■ Task prompt
Start at the line with "# Three main" in the records below, stop at the line with "mod.operation = 'UNION'", and return every line in that span exactly, the two end lines included.

Data records
-*-

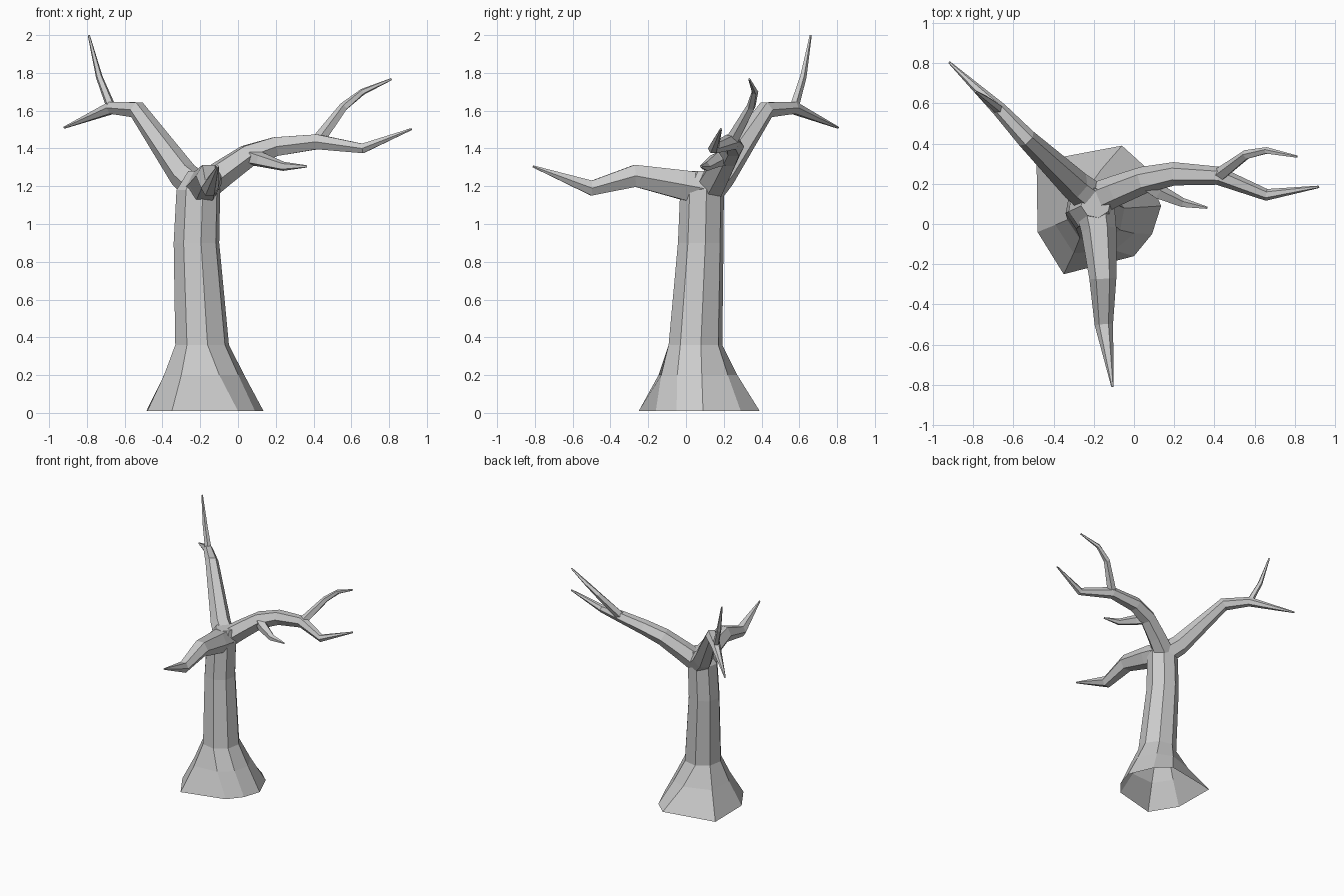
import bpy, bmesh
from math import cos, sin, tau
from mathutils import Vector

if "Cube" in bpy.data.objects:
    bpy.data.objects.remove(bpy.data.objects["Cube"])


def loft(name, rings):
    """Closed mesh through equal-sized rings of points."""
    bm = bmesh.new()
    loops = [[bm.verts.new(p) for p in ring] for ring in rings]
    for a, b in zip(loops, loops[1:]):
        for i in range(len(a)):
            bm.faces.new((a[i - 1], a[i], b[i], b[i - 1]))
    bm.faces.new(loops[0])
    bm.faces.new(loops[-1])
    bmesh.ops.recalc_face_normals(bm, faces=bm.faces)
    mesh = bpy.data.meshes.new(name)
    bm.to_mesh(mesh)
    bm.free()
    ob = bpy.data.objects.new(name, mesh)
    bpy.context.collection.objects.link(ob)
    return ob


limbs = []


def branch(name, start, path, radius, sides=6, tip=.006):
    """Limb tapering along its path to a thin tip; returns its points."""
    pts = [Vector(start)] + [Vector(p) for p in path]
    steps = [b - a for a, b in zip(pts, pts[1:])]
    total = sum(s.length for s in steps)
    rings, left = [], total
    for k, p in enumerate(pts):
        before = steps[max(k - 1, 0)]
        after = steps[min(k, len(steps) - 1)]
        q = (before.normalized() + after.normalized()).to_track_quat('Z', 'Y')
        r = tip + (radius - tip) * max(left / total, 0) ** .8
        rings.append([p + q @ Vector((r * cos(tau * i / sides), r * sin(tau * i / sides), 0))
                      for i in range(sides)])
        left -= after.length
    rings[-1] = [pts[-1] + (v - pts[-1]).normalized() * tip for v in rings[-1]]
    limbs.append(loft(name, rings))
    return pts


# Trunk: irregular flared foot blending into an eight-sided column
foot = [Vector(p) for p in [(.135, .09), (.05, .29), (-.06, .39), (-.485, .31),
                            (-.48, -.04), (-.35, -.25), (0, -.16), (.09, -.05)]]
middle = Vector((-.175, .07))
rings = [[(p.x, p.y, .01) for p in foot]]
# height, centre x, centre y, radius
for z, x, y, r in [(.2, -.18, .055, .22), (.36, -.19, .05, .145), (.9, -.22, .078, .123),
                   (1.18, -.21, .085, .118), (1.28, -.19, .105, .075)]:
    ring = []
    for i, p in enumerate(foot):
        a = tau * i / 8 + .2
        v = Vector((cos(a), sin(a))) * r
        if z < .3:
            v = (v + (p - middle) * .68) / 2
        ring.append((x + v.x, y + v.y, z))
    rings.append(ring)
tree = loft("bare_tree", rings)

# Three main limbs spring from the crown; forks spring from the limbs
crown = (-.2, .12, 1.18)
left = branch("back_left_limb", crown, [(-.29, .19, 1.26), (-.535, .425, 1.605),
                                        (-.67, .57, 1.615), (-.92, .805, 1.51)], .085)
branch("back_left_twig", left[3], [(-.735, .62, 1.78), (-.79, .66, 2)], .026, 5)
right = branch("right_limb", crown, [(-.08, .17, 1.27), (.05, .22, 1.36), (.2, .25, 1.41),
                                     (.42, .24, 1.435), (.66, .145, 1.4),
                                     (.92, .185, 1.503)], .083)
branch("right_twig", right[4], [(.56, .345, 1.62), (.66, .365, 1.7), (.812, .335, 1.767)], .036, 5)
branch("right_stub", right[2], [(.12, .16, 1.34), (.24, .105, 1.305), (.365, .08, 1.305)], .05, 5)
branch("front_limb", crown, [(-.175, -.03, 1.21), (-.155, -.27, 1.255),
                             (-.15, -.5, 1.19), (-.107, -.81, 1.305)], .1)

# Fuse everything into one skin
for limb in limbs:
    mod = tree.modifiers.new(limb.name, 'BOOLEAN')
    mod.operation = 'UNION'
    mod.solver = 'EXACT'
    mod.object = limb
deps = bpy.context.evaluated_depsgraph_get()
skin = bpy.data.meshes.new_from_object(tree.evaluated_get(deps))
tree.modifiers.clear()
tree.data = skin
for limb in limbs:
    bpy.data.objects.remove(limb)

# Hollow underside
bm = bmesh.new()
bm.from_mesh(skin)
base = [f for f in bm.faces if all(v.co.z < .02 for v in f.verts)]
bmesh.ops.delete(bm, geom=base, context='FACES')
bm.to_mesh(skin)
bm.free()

-*-

■ Solution to this exercise
# Three main limbs spring from the crown; forks spring from the limbs
crown = (-.2, .12, 1.18)
left = branch("back_left_limb", crown, [(-.29, .19, 1.26), (-.535, .425, 1.605),
                                        (-.67, .57, 1.615), (-.92, .805, 1.51)], .085)
branch("back_left_twig", left[3], [(-.735, .62, 1.78), (-.79, .66, 2)], .026, 5)
right = branch("right_limb", crown, [(-.08, .17, 1.27), (.05, .22, 1.36), (.2, .25, 1.41),
                                     (.42, .24, 1.435), (.66, .145, 1.4),
                                     (.92, .185, 1.503)], .083)
branch("right_twig", right[4], [(.56, .345, 1.62), (.66, .365, 1.7), (.812, .335, 1.767)], .036, 5)
branch("right_stub", right[2], [(.12, .16, 1.34), (.24, .105, 1.305), (.365, .08, 1.305)], .05, 5)
branch("front_limb", crown, [(-.175, -.03, 1.21), (-.155, -.27, 1.255),
                             (-.15, -.5, 1.19), (-.107, -.81, 1.305)], .1)

# Fuse everything into one skin
for limb in limbs:
    mod = tree.modifiers.new(limb.name, 'BOOLEAN')
    mod.operation = 'UNION'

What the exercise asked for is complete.